— ENTRIES SHOWN —

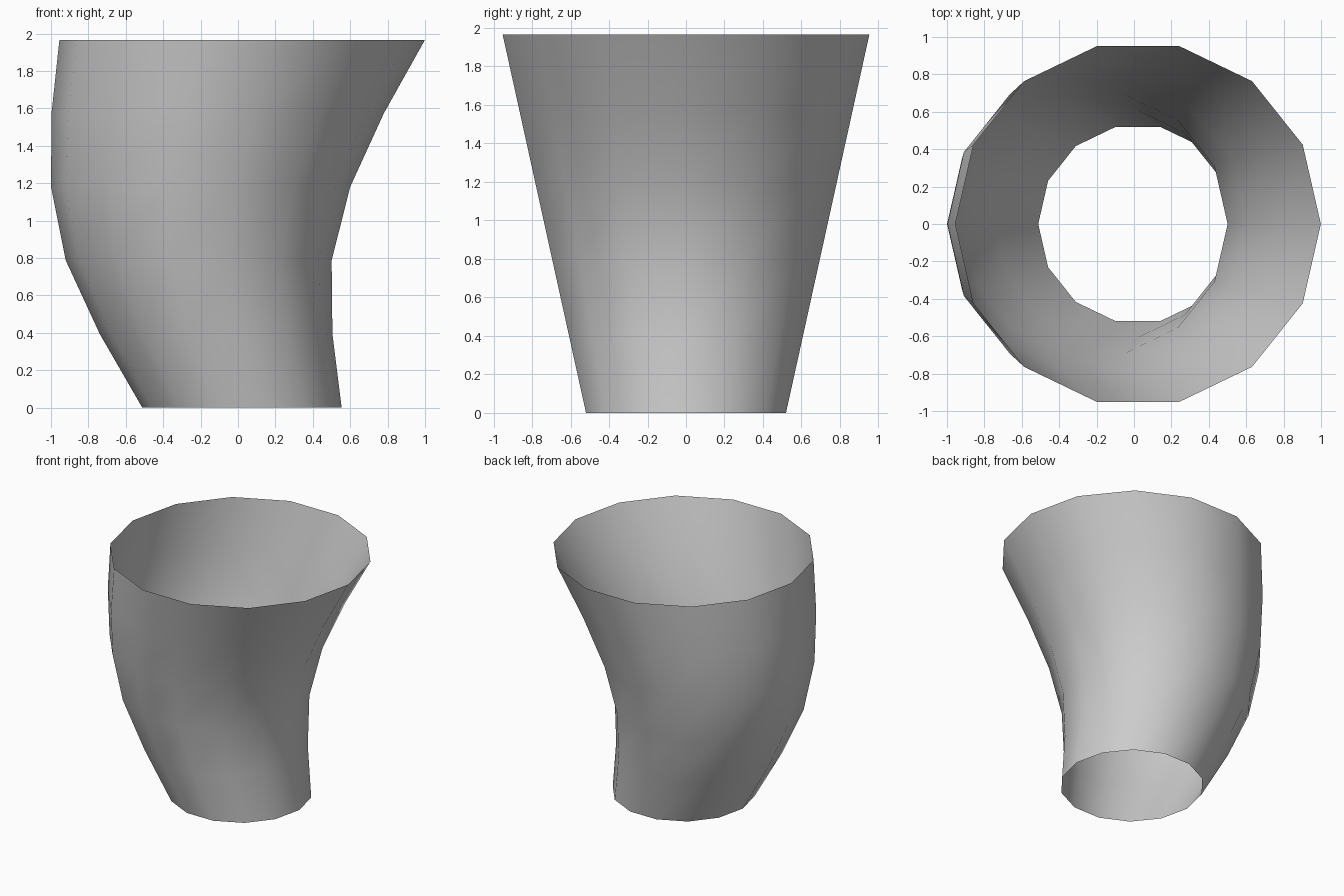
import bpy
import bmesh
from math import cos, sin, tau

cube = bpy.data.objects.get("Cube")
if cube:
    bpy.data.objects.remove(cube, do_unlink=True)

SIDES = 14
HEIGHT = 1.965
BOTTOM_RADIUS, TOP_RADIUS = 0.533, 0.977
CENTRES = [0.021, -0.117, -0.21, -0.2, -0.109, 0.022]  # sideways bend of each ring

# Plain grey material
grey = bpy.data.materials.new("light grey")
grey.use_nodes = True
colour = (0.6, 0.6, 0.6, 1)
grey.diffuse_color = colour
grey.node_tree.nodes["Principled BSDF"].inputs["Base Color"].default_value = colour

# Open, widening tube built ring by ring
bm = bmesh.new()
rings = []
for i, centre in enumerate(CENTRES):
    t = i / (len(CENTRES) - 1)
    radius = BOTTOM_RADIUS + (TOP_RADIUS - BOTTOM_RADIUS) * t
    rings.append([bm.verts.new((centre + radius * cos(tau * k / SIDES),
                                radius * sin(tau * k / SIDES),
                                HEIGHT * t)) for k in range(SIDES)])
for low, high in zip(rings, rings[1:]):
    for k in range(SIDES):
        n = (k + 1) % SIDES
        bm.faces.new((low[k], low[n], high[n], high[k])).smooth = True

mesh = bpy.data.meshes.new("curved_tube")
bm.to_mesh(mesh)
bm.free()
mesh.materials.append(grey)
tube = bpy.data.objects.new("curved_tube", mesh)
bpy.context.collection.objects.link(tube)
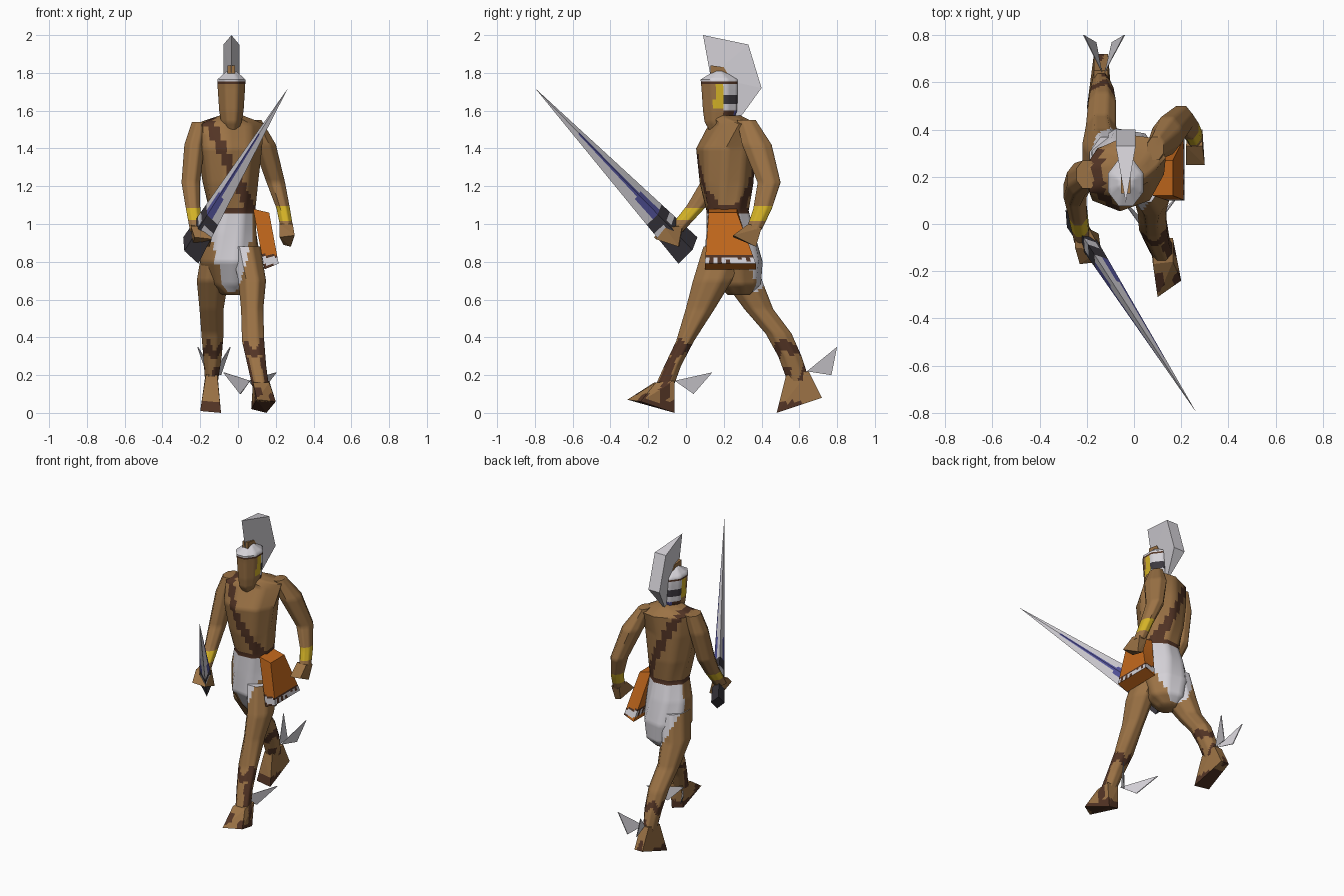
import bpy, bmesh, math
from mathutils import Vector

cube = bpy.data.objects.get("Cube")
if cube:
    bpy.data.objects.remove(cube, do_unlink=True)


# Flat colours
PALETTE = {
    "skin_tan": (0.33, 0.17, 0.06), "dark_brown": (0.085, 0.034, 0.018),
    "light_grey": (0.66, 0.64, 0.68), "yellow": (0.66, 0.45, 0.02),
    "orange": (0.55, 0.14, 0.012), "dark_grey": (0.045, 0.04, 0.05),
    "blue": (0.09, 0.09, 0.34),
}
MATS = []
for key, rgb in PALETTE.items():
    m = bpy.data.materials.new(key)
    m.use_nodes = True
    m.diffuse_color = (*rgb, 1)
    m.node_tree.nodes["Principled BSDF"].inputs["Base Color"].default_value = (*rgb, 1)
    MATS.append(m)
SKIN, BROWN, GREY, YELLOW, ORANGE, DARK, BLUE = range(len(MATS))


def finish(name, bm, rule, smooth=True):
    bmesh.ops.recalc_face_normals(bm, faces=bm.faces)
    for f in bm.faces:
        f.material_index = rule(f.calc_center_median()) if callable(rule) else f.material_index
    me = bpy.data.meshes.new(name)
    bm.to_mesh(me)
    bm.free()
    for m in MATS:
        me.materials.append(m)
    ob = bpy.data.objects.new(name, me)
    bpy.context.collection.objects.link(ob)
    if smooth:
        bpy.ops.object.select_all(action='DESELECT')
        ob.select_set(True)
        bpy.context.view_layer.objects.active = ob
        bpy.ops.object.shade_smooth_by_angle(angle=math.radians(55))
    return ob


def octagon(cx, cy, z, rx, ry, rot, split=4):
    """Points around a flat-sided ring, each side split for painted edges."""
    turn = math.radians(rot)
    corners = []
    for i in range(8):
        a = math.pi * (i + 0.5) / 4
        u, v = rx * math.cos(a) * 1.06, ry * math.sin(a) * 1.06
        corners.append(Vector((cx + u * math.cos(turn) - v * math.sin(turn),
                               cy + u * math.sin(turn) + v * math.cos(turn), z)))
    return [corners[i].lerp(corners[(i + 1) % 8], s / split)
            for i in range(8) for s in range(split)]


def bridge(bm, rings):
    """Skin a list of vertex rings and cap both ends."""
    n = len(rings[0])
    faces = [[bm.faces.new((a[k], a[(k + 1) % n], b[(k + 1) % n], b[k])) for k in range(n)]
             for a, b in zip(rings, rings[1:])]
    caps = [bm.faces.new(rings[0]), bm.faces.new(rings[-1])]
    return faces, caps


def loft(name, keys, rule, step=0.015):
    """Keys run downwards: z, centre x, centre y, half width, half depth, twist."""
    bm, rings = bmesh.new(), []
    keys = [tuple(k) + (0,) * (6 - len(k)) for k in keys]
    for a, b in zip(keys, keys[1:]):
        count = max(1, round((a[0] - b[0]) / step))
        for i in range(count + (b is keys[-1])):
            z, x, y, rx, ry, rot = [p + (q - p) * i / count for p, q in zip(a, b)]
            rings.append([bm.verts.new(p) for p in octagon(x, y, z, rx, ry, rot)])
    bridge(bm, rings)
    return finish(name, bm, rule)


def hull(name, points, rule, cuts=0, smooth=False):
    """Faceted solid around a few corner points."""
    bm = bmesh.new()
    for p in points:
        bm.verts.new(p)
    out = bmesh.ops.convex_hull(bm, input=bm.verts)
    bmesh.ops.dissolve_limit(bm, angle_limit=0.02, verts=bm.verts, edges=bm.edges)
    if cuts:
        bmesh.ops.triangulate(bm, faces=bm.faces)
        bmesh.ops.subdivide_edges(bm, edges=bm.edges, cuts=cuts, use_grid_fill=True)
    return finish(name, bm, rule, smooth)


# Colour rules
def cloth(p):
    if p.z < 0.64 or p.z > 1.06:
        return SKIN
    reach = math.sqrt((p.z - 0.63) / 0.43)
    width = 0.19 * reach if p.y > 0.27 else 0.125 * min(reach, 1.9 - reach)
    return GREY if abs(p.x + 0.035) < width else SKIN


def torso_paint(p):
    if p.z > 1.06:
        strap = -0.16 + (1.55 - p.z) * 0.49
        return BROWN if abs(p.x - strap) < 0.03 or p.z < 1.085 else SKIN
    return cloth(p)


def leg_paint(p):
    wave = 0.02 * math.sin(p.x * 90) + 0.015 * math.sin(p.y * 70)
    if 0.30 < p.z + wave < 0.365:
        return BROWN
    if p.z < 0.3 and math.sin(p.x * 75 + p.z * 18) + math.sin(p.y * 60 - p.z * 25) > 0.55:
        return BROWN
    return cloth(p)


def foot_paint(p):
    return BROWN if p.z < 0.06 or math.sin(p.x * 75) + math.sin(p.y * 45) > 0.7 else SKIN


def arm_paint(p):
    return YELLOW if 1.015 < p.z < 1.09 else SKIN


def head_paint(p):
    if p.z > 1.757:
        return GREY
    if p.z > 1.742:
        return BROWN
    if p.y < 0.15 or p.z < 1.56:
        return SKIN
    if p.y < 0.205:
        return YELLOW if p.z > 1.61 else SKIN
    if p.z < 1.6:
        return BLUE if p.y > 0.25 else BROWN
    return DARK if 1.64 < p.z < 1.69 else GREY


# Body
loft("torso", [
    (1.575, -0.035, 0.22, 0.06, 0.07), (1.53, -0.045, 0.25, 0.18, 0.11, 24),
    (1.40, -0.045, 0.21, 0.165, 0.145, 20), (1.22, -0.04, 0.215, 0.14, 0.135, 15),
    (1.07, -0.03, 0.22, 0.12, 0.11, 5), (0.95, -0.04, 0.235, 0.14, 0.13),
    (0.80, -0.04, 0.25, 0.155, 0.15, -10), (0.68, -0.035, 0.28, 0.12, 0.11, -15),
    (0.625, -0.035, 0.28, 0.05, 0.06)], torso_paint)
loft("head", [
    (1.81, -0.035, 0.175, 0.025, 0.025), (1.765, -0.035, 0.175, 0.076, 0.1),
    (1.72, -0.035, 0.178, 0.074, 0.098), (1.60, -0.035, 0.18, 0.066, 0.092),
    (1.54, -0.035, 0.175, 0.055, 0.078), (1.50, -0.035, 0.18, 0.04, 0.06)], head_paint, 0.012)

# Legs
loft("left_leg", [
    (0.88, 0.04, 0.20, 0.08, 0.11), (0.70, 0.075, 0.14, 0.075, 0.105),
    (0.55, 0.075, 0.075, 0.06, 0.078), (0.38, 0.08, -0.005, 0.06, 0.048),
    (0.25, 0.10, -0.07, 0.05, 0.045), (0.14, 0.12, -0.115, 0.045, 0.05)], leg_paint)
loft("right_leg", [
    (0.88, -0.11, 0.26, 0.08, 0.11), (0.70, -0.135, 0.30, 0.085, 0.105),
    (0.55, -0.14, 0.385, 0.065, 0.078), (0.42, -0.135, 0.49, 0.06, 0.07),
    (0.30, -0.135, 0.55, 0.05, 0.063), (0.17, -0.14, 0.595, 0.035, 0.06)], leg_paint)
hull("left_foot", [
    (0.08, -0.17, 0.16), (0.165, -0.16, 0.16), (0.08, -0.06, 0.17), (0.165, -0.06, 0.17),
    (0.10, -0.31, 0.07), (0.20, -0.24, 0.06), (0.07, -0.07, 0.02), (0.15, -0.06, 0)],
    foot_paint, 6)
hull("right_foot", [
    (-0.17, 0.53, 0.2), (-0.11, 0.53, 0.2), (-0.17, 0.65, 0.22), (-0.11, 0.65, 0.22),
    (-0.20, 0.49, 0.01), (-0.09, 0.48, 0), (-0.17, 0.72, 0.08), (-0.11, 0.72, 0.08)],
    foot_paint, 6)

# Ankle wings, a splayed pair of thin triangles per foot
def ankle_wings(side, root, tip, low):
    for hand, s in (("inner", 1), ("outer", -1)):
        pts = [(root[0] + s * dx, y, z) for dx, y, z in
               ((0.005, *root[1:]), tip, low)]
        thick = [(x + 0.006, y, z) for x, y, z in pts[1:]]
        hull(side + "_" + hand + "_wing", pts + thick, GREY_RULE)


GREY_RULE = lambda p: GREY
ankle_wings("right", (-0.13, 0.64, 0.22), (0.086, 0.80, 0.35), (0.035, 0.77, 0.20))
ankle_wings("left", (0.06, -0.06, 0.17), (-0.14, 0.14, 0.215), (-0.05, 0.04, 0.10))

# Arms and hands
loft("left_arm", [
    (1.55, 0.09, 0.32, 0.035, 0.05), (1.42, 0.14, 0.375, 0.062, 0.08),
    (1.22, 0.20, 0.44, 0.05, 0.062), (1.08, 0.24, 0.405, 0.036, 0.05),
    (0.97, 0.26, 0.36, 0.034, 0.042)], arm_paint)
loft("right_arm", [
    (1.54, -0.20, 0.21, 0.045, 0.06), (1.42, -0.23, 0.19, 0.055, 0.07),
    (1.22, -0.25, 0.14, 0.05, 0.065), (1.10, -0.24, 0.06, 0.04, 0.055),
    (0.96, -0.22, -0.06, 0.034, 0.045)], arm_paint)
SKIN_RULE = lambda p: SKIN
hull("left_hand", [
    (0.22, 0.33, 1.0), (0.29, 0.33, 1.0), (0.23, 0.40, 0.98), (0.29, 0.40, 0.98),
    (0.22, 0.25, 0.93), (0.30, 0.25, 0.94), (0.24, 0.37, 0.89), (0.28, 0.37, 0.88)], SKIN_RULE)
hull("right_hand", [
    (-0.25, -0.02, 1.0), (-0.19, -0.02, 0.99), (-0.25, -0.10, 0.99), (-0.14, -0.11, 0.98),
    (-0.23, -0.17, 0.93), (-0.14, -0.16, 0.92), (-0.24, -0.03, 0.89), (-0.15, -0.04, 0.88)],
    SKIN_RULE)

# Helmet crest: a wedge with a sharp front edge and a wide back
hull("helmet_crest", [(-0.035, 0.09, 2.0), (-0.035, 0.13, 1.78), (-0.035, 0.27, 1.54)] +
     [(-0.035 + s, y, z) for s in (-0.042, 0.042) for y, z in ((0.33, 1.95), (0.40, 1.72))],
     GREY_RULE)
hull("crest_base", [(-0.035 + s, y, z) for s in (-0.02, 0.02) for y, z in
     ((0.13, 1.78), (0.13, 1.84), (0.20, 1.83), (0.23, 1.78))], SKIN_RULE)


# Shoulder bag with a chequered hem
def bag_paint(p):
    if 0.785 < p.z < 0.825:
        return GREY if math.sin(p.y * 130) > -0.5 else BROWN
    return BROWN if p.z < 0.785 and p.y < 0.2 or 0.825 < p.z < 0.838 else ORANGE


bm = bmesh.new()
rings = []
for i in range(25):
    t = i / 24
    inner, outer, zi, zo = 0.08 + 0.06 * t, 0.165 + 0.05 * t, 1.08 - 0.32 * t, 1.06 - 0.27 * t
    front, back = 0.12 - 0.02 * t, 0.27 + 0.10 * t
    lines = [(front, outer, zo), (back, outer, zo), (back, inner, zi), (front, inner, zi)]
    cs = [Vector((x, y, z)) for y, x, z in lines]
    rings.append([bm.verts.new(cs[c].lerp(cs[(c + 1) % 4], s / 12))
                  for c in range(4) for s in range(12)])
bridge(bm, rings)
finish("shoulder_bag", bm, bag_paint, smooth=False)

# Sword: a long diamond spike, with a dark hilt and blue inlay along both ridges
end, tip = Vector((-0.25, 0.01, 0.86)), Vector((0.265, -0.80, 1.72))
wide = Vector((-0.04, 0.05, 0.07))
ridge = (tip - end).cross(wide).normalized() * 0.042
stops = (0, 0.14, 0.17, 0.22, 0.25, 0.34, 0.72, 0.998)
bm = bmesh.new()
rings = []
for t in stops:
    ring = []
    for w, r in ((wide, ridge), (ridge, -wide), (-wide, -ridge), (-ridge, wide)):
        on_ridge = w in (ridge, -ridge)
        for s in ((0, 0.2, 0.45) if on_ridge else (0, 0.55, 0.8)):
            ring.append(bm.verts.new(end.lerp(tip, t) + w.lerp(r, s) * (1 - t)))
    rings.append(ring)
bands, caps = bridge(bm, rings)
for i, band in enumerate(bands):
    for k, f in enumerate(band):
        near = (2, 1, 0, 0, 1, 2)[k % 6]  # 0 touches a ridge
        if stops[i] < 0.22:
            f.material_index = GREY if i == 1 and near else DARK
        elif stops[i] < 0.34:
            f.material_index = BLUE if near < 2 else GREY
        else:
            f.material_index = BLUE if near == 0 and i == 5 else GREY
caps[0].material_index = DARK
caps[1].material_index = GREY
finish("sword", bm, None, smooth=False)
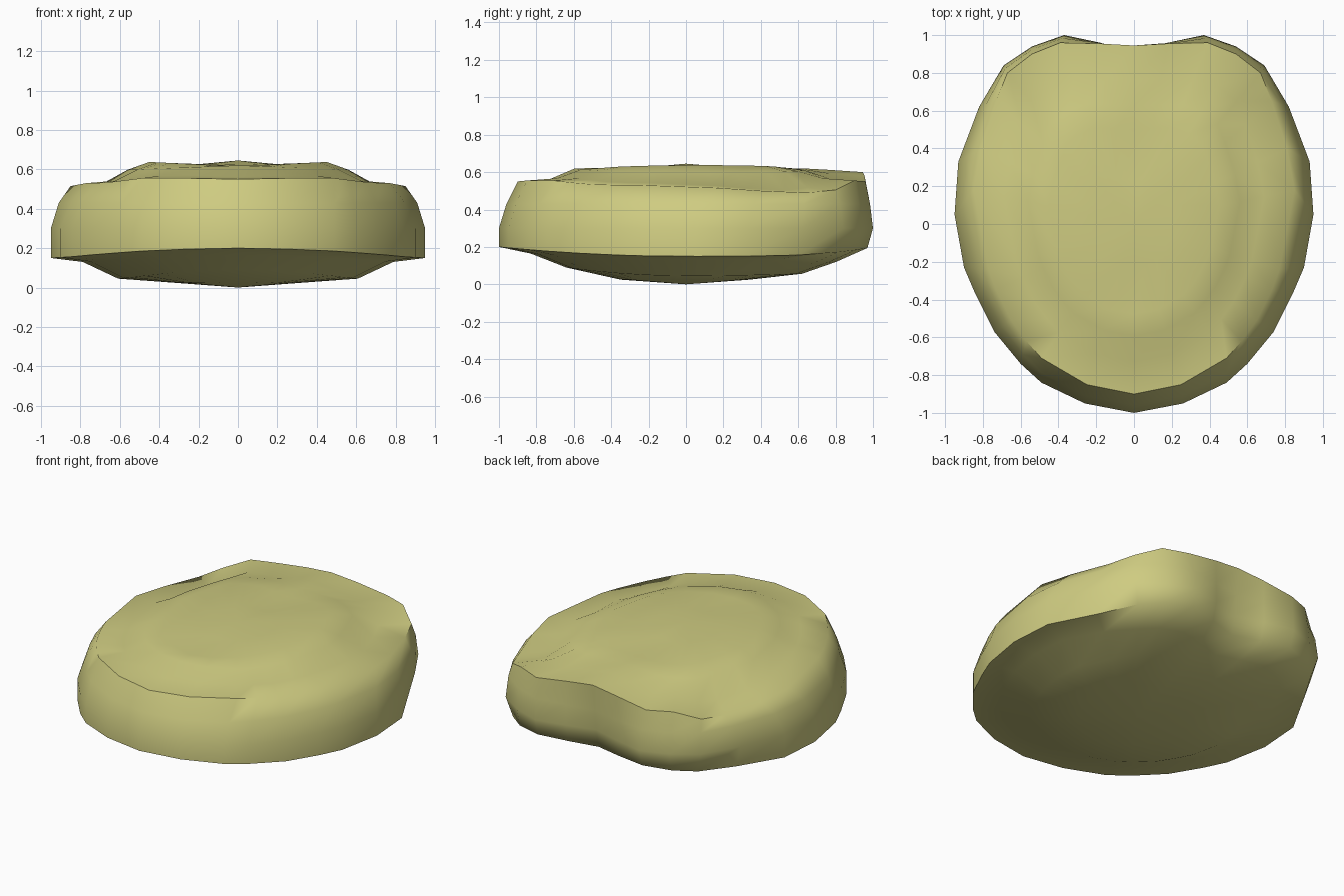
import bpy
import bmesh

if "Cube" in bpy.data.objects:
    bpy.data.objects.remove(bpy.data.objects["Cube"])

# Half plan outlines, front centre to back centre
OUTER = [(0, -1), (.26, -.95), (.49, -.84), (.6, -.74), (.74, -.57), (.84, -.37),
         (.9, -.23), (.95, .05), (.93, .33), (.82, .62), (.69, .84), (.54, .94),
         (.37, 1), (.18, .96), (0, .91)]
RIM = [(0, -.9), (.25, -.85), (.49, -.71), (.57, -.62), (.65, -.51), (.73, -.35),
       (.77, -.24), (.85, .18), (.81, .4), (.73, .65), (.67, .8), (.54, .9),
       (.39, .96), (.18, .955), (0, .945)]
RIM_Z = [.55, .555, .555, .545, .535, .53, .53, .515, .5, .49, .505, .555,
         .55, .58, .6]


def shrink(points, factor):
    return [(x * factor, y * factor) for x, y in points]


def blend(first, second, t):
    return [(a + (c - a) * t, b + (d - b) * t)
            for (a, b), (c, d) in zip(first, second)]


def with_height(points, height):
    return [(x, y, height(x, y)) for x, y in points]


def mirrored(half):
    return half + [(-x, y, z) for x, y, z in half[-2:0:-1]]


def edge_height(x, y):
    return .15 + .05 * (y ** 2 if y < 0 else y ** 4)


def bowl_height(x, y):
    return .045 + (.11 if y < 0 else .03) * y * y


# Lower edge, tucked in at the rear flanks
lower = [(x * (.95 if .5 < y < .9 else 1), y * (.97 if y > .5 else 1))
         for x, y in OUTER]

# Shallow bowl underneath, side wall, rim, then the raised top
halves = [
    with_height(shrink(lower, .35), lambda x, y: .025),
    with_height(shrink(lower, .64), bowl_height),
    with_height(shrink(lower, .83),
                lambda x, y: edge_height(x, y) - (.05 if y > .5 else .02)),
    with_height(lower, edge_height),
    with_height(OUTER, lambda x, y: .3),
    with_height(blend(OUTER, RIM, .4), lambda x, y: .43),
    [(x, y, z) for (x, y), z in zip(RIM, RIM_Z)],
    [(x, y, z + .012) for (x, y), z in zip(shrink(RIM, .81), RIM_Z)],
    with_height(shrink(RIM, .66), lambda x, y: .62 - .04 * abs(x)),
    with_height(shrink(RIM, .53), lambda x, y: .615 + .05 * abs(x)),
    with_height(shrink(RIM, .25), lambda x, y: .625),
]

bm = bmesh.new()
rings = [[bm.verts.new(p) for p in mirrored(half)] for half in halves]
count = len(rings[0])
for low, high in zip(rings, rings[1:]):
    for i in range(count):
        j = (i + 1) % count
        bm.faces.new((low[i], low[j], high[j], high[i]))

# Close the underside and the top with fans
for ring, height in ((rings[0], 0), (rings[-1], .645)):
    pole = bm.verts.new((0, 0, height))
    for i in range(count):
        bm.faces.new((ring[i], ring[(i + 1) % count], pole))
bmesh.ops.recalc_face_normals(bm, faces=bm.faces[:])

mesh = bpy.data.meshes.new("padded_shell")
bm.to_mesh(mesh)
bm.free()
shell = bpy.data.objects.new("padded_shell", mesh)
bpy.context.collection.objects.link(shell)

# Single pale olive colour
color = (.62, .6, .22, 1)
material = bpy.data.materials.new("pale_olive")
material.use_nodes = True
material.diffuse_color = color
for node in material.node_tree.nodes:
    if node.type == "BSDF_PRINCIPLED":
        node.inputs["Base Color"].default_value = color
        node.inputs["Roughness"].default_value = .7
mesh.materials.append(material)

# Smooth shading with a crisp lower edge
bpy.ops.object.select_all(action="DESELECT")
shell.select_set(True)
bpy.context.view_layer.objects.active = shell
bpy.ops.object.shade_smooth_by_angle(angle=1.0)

— WHAT NEEDS TO BE DONE —
The lines to report are those in the material above that contain the word "loft"; copy every one of them.

— EXERCISE OUTPUT —
def loft(name, keys, rule, step=0.015):
loft("torso", [
loft("head", [
loft("left_leg", [
loft("right_leg", [
loft("left_arm", [
loft("right_arm", [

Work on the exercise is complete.